Christy Moore "Voyage" (WEA, 1989)

Christy Moore "Smoke And Strong Whiskey" (1991)

Christy Moore "King Puck" (Sony, 1993)
A delightfully solid, good-humored acoustic album that ranks up there with the best of his early work. Includes a cover version of Jackson Browne's "Before The Deluge," which Christy makes all his own, as well as an improbably long, ramblingly discursive tall-tale live take on "Rose of Tralee," refashioned here as "Me And The Rose." This is Moore at his best... well worth tracking down and checking out!

Christy Moore "Live At The Point" (Sony, 1994)

Christy Moore "Graffiti Tounge" (Sony, 1996)

Christy Moore "Traveller" (Sony, 1999)

Christy Moore "This Is The Day" (Sony, 2001)
Moore's earnest, self-assured leftism seems markedly out of synch on an album that came out in the year that the Twin Towers fell... I don't mean this in a disparaging, dismissive, "oh, he's so Sixties!" kind of way, but just as a simple observation. The album's opener, "How Long," is a plaintive antimilitarist anthem, opining at society's tolerance for bloodshed and loss of life in war. Noble sentiments, yes, but nonetheless overshadowed by the gathering darkness. Of course, as it would play out, Moore's anti-authoritarian perspective holds up analytically, as the old Left-Right dichotomy was perpetuated most notably through the naked opportunism of the Bush-Cheney crew in the wake of the September 11 tragedy. How could the Left not respond, eventually, to such a crass, aggressive assault on the social contract? But there is still a palpable air that these songs belong, in part, to a world of the past, as does the desperate, flailing, apocalyptic greed of America's ruling elite. Old habits die hard, and -- in an optimistic scenario -- perhaps we can look back on these divisions and marvel at how long it took for us all to get our act together. I suppose, in my idealism, that I still tilt more towards Moore's side of things, but this batch of songs, about oppression in Latin America, war, and the need for men to learn how to cry, do seem like ground that's been covered before, many, many times by the folkie-folks... Doubtless these session were recorded well in advance of the 9/11 bombings, but the failure of Moore to address the most dramatic, pungent political issue of the day, is a glaring failure indeed.
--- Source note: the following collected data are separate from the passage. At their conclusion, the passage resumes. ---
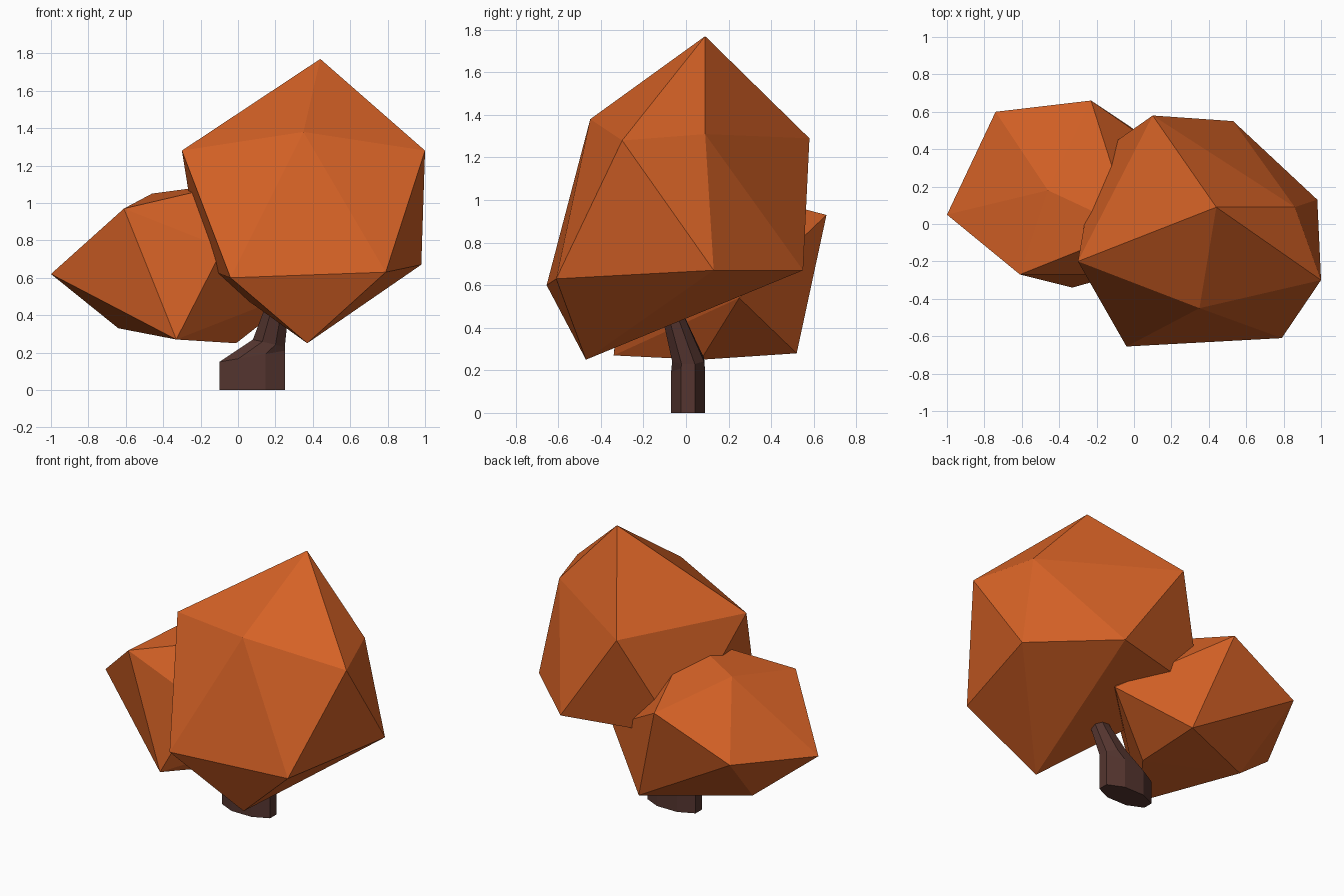
import bpy, bmesh, math

if "Cube" in bpy.data.objects:
    bpy.data.objects.remove(bpy.data.objects["Cube"])

def material(name, rgb):
    m = bpy.data.materials.new(name)
    m.diffuse_color = (*rgb, 1)
    m.use_nodes = True
    m.node_tree.nodes["Principled BSDF"].inputs["Base Color"].default_value = m.diffuse_color
    return m

orange = material("autumn_orange", (0.66, 0.12, 0.019))
brown = material("bark_brown", (0.09, 0.036, 0.029))

def finish(bm, name, mat):
    bmesh.ops.recalc_face_normals(bm, faces=bm.faces[:])
    me = bpy.data.meshes.new(name)
    bm.to_mesh(me)
    bm.free()
    me.materials.append(mat)
    ob = bpy.data.objects.new(name, me)
    bpy.context.collection.objects.link(ob)
    return ob

def crown(name, points):
    """Faceted leaf mass: an irregular twenty-sided hull around twelve corners."""
    bm = bmesh.new()
    for p in points:
        bm.verts.new(p)
    bmesh.ops.convex_hull(bm, input=bm.verts[:])
    return finish(bm, name, orange)

# Large crown: top, upper ring, lower ring, bottom
crown("large_crown", [
    (0.44, 0.09, 1.77),
    (-0.30, -0.20, 1.28), (0.35, -0.45, 1.38), (1.0, -0.30, 1.28),
    (0.86, 0.09, 1.31), (0.10, 0.58, 1.29),
    (-0.04, -0.655, 0.60), (0.79, -0.61, 0.63), (0.98, 0.13, 0.67),
    (0.53, 0.55, 0.67), (-0.20, 0.37, 0.66),
    (0.37, -0.47, 0.25)])

# Small crown: top, upper ring, lower ring, bottom
crown("small_crown", [
    (-0.46, 0.18, 1.05),
    (-1.0, 0.05, 0.62), (-0.61, -0.27, 0.97), (-0.01, -0.03, 1.11),
    (-0.23, 0.66, 0.93), (-0.74, 0.60, 0.70),
    (-0.33, -0.34, 0.27), (-0.64, 0.22, 0.33), (-0.02, 0.52, 0.28),
    (0.36, 0.25, 0.54), (-0.08, -0.27, 0.76),
    (-0.01, 0.07, 0.25)])

# Trunk: eight-sided rings (x min, x max, y centre, y radius, z left, z right)
rings = [(-0.10, 0.25, 0.01, 0.08, 0.0, 0.0),
         (-0.10, 0.25, 0.01, 0.08, 0.15, 0.21),
         (0.08, 0.25, 0.01, 0.075, 0.27, 0.23),
         (0.14, 0.27, -0.05, 0.055, 0.43, 0.42),
         (0.19, 0.29, -0.12, 0.045, 0.62, 0.62)]
SIDES = 8
bm = bmesh.new()
loops = []
for x0, x1, yc, ry, z0, z1 in rings:
    loop = []
    for i in range(SIDES):
        a = math.tau * (i + 0.5) / SIDES
        k = 1 / math.cos(math.pi / SIDES)
        t = 0.5 + 0.5 * k * math.cos(a)
        loop.append(bm.verts.new((x0 + (x1 - x0) * t, yc + ry * k * math.sin(a),
                                  z0 + (z1 - z0) * t)))
    loops.append(loop)
for lo, hi in zip(loops, loops[1:]):
    for i in range(SIDES):
        j = (i + 1) % SIDES
        bm.faces.new((lo[i], lo[j], hi[j], hi[i]))
bm.faces.new(loops[0][::-1])
bm.faces.new(loops[-1])
finish(bm, "trunk", brown)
Other than that, this is fine, typical, late-issue Christy Moore fare... A bit sleepier than his best work in the '70s and '80s, and overly serious and emotive, but a good set, nonetheless.

Christy Moore "Live At Vicar Street" (Newberry, 2002)

Christy Moore "Burning Times" (Sony-BMG, 2006)

Christy Moore "Live In Dublin: 2006" (Sony/Columbia, 2006)

Christy Moore "Live In Dublin: 2006" (DVD) (Sony-BMG, 2006)


Christy Moore "The Christy Moore Folk Collection" (Tara)
Not so much an actual "best-of" as a straight reissue of three of his best early albums, Prosperous, Live In Dublin, and The Iron Behind the Velvet. Apparently this is available as a cassette-only release... That's how I picked it up, during a trip to Ireland, and it provided a very welcome relief from the intense dullness of Irish radio. The albums are also all separately available on CD.

Christy Moore "The Christy Moore Collection: 81-91" (WEA, 1991)

Christy Moore "The Christy Moore Collection, Part II" (Sony/Columbia, 1997)

Christy Moore "Box Set: 1964-2003" (Sony/Columbia, 2004)
Wow... a 6-CD box set that includes a bunch of his hard-to-find stuff from the 'Sixties, eh? Who woulda thunk it? A treasure trove, no doubt. I may have to shell out the big bucks for a copy myself!


Main Celt/Brit Index
International Music Index

Copyright owned by Slipcue.Com.  All Rights Reserved.  
Unauthorized use, reproduction or translation is prohibited.